26-year-old Benthall had allegedly "controlled and overseen all aspects of Silk Road 2.0" since December 2013, one month after the site launched. From December to February, according to Business Insider, he also worked for private spaceflight company SpaceX. In its complaint, the FBI says that he was found in part because he had supplied his own email address ("") for a Silk Road 2.0 server, and had contacted the server's service provider or accessed invoices without anonymizing software. According to various records, he received a steady Bitcoin income as well, at one point putting down $70,000 in bitcoin as a down payment for a Tesla Model S. He will appear today in federal court, charged with one count of conspiring to commit narcotics trafficking, one count of conspiring to commit computer hacking, one count of conspiring to traffic in fraudulent identification documents, and one count of money laundering conspiracy.

Silk Road 2.0 Seized

According to the FBI, Silk Road 2 had roughly 150,000 active users and had sales of $8 million per month as of September 2014; officials once claimed that nearly a million were registered on the old Silk Road. It was brought down after being infiltrated by an undercover Homeland Security agent, who gained access to administrative functions and regularly interacted with Benthall. If convicted, Benthall faces up to life in prison. He's the second alleged Silk Road operator to be taken down in a drug bust; Ross Ulbricht, who the FBI claims ran the first site under the alias "Dread Pirate Roberts," was arrested and indicted in 2013. More charges have been added since then, and currently, his trial is set to begin in January of 2015.

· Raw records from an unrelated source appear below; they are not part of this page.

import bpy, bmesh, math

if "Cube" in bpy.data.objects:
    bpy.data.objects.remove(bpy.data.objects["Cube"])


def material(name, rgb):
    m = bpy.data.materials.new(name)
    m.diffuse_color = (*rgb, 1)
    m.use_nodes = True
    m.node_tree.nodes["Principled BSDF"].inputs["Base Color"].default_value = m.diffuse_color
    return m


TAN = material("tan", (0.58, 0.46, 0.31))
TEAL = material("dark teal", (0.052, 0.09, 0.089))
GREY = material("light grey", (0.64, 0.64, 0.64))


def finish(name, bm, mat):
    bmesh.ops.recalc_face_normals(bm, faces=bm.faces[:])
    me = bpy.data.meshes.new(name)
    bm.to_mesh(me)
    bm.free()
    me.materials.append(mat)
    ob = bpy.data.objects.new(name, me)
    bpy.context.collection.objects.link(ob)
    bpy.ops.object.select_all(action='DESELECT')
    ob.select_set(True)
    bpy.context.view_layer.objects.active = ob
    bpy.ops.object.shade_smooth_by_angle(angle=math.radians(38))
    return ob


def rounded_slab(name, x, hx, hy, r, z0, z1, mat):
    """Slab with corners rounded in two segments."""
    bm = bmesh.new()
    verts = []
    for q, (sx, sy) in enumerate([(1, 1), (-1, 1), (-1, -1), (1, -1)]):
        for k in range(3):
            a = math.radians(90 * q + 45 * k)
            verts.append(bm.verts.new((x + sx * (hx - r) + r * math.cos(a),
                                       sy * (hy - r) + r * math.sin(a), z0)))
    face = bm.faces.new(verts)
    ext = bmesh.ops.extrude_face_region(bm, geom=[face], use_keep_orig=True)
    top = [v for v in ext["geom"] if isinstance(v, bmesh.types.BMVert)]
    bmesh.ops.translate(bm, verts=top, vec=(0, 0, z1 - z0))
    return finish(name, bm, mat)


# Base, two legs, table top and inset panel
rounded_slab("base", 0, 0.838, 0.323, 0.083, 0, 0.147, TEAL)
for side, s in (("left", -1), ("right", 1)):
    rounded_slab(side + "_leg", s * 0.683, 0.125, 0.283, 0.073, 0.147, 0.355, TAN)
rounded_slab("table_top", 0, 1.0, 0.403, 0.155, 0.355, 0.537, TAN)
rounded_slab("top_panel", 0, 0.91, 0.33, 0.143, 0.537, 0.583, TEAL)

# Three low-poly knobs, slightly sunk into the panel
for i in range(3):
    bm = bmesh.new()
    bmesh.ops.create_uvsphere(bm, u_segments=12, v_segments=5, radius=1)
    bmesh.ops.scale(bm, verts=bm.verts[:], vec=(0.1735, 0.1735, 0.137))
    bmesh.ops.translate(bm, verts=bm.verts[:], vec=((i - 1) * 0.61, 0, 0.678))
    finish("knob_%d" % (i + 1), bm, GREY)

Authorities have been aware of Silk Road 2 since the beginning, and its shutdown occurred precisely one year after it began; on Reddit, some users briefly speculated that the seizure was simply site maintenance or a denial of service attack. The service had apparently been hacked in February, losing $2.7 million in bitcoin. While the Silk Road name was once synonymous with online drug markets, the first site's shutdown launched a plethora of imitators, making Silk Road 2 merely one of many options. According to the FBI, the site had 13,000 drug listings as of late October.

Update November 6th, 3:20pm ET: Updated with details from Benthall complaint.